However, consider this process with respect to a virtue like patience. To have repeated opportunities to practice patience means I must be waiting a lot. It means there is traffic or time spent at the DMV, delayed flights, long grocery store lines, customer service queues, or difficult seasons of life. It means I am not granted the things I want immediately and keep finding myself in the uneasy space of desiring something I can’t yet have. Developing patience sounds difficult.
The Virtues I Do Not Want
With these things in mind, I have compiled a list of virtues I definitely do not want because of what having opportunities to develop them communicates about my life.
This is the virtue of recovery. It involves having resolve in the face of setbacks and continuing to choose and act in light of the possibility of renewal, even if we lack visible evidence of improvement (2).
A running friend recently remarked that she is often praised for her resilience. She has ongoing health issues and other constraints on her flourishing, and she wishes that, instead of having to be resilient, she could just have things easy for once.
This is the first virtue I do not want. Having opportunities to develop resilience means that life keeps knocking you down. I would rather my life not do that.
This is the virtue of waiting well. Aquinas describes it as an excellence that involves not abandoning goods because of hardship or sorrow (3).
I dislike this virtue.
Patience is a good-making feature of human life. Almost all of us would benefit from improving in this respect. But developing patience means I cannot have what I want when I want it. That seems very hard.
Equanimity is the virtue of composure or good temper. It is the excellence of being the “bigger person,” and it is helpful in situations of strain.
This is a valuable trait, but I do not want to need to acquire it. Having opportunities to develop equanimity means my circumstances are adverse or someone is being difficult. I do not want to have to be the bigger person, and not just because I am Little.
Civility is an excellence that involves respect, tolerance, and considerateness (4). It permits one to argue well. Cheshire Calhoun calls civility a basic virtue of social life and writes that “without it, daily social exchanges can turn nasty and sometimes hazardous (5).”
I am a philosopher. I like to argue by trade and by hobby. But having the occasion to develop civility means that people disagree with me. I would rather be so obviously correct that everyone always agreed with me! Then I would not need this virtue.
Surely, not all virtue acquisition is arduous in this way. Becoming joyful means practicing joy. That sounds nice. Becoming witty means getting to make a bunch of jokes, albeit probably bad or ill-timed jokes for the novice. And developing perseverance means getting to run far, which — while not easy — is what we sign up for as distance runners. We tend to enjoy developing perseverance.

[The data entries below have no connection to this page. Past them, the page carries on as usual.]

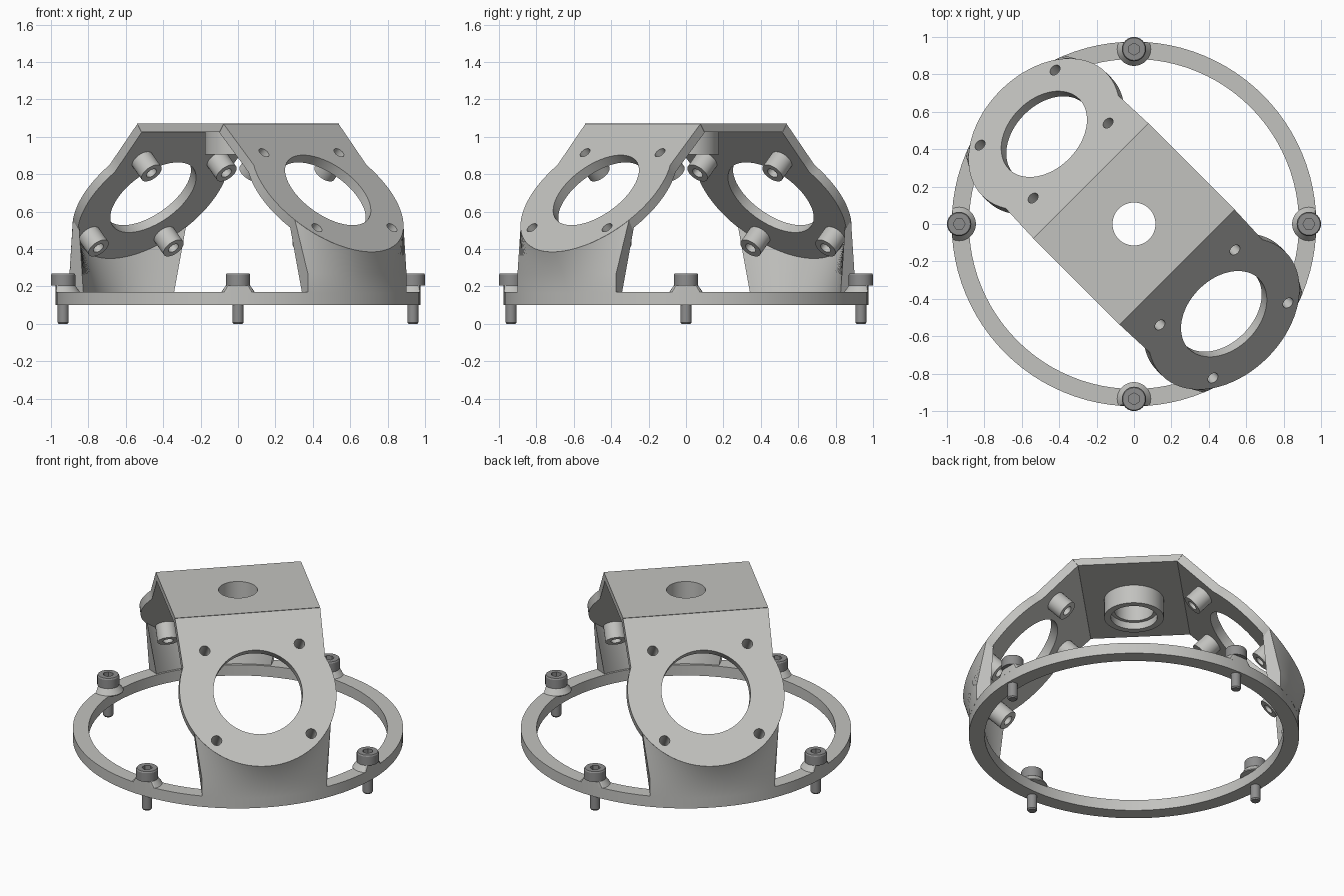
import bpy, bmesh, math
from mathutils import Matrix, Vector

if "Cube" in bpy.data.objects:
    bpy.data.objects.remove(bpy.data.objects["Cube"])

S = math.sqrt(0.5)


def material(name, c):
    m = bpy.data.materials.new(name)
    m.diffuse_color = (*c, 1)
    m.use_nodes = True
    m.node_tree.nodes["Principled BSDF"].inputs["Base Color"].default_value = m.diffuse_color
    return m


GREY = material("light grey", (0.54, 0.54, 0.52))
STEEL = material("steel grey", (0.27, 0.27, 0.27))


def finish(bm, name, mat, matrix=Matrix()):
    bmesh.ops.remove_doubles(bm, verts=bm.verts, dist=1e-5)
    bmesh.ops.recalc_face_normals(bm, faces=bm.faces)
    bm.transform(matrix)
    me = bpy.data.meshes.new(name)
    bm.to_mesh(me)
    bm.free()
    ob = bpy.data.objects.new(name, me)
    bpy.context.collection.objects.link(ob)
    me.materials.append(mat)
    return ob


def revolve(name, profile, mat, matrix=Matrix(), n=32, limit=None):
    """Spin a closed (radius, z) profile; limit keeps it inside a world radius."""
    bm = bmesh.new()
    rows = []
    for i in range(n):
        a = 2 * math.pi * i / n
        rows.append([bm.verts.new((r * math.cos(a), r * math.sin(a), z)) for r, z in profile])
    m = len(profile)
    for i in range(n):
        for j in range(m):
            p, q = rows[i], rows[(i + 1) % n]
            k = (j + 1) % m
            if profile[j][0] == 0 and profile[k][0] == 0:
                continue
            bm.faces.new((p[j], q[j], q[k], p[k]))
    ob = finish(bm, name, mat, matrix)
    if limit:
        for v in ob.data.vertices:
            r = math.hypot(v.co.x, v.co.y)
            if r > limit:
                v.co.x *= limit / r
                v.co.y *= limit / r
    return ob


def rod(r, z0, z1):
    return [(0, z0), (r, z0), (r, z1), (0, z1)]


def tube(ri, ro, z0, z1):
    return [(ri, z0), (ro, z0), (ro, z1), (ri, z1)]


def cut(ob, cutters):
    for c in cutters:
        mod = ob.modifiers.new("cut", 'BOOLEAN')
        mod.object = c
        mod.solver = 'EXACT'
    bpy.context.view_layer.update()
    me = bpy.data.meshes.new_from_object(ob.evaluated_get(bpy.context.evaluated_depsgraph_get()))
    ob.modifiers.clear()
    ob.data = me
    for c in cutters:
        bpy.data.objects.remove(c)


# Base ring
revolve("base_ring", tube(0.882, 0.975, 0.10, 0.17), GREY, n=96)

# Screws on conical seats, four around the ring
for i in range(4):
    M = Matrix.Rotation(i * math.pi / 2, 4, 'Z') @ Matrix.Translation((0.935, 0, 0))
    revolve("screw_seat", rod(0.09, 0.165, 0.17)[:3] + [(0.064, 0.206), (0, 0.206)], GREY, M, limit=0.975)
    screw = revolve("screw", [(0, 0), (0.024, 0), (0.03, 0.008), (0.03, 0.205), (0.065, 0.205),
                              (0.065, 0.262), (0.06, 0.27), (0, 0.27)], STEEL, M)
    cut(screw, [revolve("socket_cutter", rod(0.032, 0.235, 0.3), STEEL, M, n=6)])

# Bracket frame: local x runs along the arch, local y across it
ARCH = Matrix.Rotation(-math.pi / 4, 4, 'Z')
HALF, TOP, T = 0.435, 1.07, 0.055
CREASE, CU, CZ, R = 0.327, 0.68, 0.715, 0.467

# Top plate with centre hole and hollow boss below
bm = bmesh.new()
prof = [(-CREASE, TOP), (CREASE, TOP), (0.294, 1.025), (-0.294, 1.025)]
f = bm.faces.new([bm.verts.new((u, -HALF, z)) for u, z in prof])
ext = bmesh.ops.extrude_face_region(bm, geom=[f])
bmesh.ops.translate(bm, vec=(0, 2 * HALF, 0), verts=[g for g in ext['geom'] if isinstance(g, bmesh.types.BMVert)])
top = finish(bm, "top_plate", GREY, ARCH)
cut(top, [revolve("hole_cutter", rod(0.115, 0.9, 1.2), GREY, n=48)])
revolve("top_boss", [(0.115, 1.025), (0.115, 0.95), (0.137, 0.95), (0.137, 0.905),
                     (0.176, 0.905), (0.176, 1.025)], GREY, n=48)


def face_point(t, v, depth):
    """Point on the sloping plate: t down the slope, v across, depth inwards."""
    return Vector((CU + S * (t - depth), v, CZ - S * (t + depth)))


for side in range(2):
    M = ARCH @ Matrix.Rotation(side * math.pi, 4, 'Z')

    # Sloping plate with rounded lower end
    t_top = -(CU - CREASE) / S
    start = math.acos(-0.19 / R)
    arc = [start - 2 * start * i / 48 for i in range(49)]
    outline = [(t_top, HALF), (-0.25, 0.428)]
    outline += [(R * math.cos(a), R * math.sin(a)) for a in arc]
    outline += [(-0.25, -0.428), (t_top, -HALF)]
    bm = bmesh.new()
    outer = [bm.verts.new(face_point(t, v, 0)) for t, v in outline]
    inner = [bm.verts.new(face_point(t + (0.0085 if t == t_top else 0), v, T)) for t, v in outline]
    bm.faces.new(outer)
    bm.faces.new(inner[::-1])
    for i in range(len(outline)):
        k = (i + 1) % len(outline)
        bm.faces.new((outer[i], inner[i], inner[k], outer[k]))
    plate = finish(bm, "sloping_plate", GREY, M)

    # Port, screw holes and standoffs, along the plate normal
    tilt = Matrix.Rotation(math.pi / 4, 4, 'Y')
    port = M @ Matrix.Translation((CU, 0, CZ)) @ tilt
    cutters = [revolve("port_cutter", rod(0.265, -0.3, 0.2), GREY, port, n=64)]
    for t in (-0.2835, 0.2835):
        for v in (-0.2835, 0.2835):
            P = M @ Matrix.Translation(face_point(t, v, 0)) @ tilt
            cutters.append(revolve("screw_cutter", rod(0.031, -0.2, 0.1), GREY, P, n=24))
            revolve("standoff", tube(0.031, 0.063, -0.155, -T), GREY, P, n=24)
    cut(plate, cutters)

    # Leg blending the rounded plate end into the ring
    bm = bmesh.new()
    rows = []
    N = 32
    for i in range(N + 1):
        k = 2 * i / N - 1
        a, b = math.radians(61) * k, math.radians(22.5) * k
        t, v = R * math.cos(a), R * math.sin(a)
        c, s = math.cos(b), math.sin(b)
        pts = [face_point(t, v, 0.001), (0.975 * c, 0.975 * s, 0.27), (0.975 * c, 0.975 * s, 0.165),
               (0.895 * c, 0.895 * s, 0.165), face_point(t - 0.005, v * 0.99, T)]
        rows.append([bm.verts.new(p) for p in pts])
    for p, q in zip(rows, rows[1:]):
        for j in range(5):
            bm.faces.new((p[j], q[j], q[(j + 1) % 5], p[(j + 1) % 5]))
    bm.faces.new(rows[0])
    bm.faces.new(rows[-1][::-1])
    finish(bm, "leg", GREY, M)

# Smooth the round walls, keep the edges sharp
for ob in bpy.context.collection.objects:
    ob.select_set(True)
    bpy.context.view_layer.objects.active = ob
bpy.ops.object.shade_smooth_by_angle(angle=math.radians(25))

But there are other virtues — like resilience, patience, equanimity, and civility — that, if we have the opportunity to develop them, means that life is hard in those respects.
They are traits that contribute to rich human lives. But I do not look forward to developing them.
Call for Comments
- Are there any virtues in running or life in general that you’ve learned the hard way?
- Do you think a certain amount of struggles in life are worth it to become more virtuous?
- Aristotle “Nicomachean Ethics” 1103b
- Nancy Snow. (2019). Resilience and hope as a democratic civic virtue. In “Virtues in the Public Square: Citizenship, Civic Friendship, and Duty,” ed. James Arthur (London: Routledge Press), pp. 124—139.
- Thomas Aquinas. “Summa Theologiae” II.2.136.
- Cheshire Calhoun. (2016). The Virtue of Civility. “Moral Aims: Essays on the Importance of Getting It Right and Practicing Morality with Others.” Oxford University Press, pp. 75—102.
- Cheshire Calhoun. (2000). The Virtue of Civility. “Philosophy & Public Affairs” 29(3): 251—275, p. 251.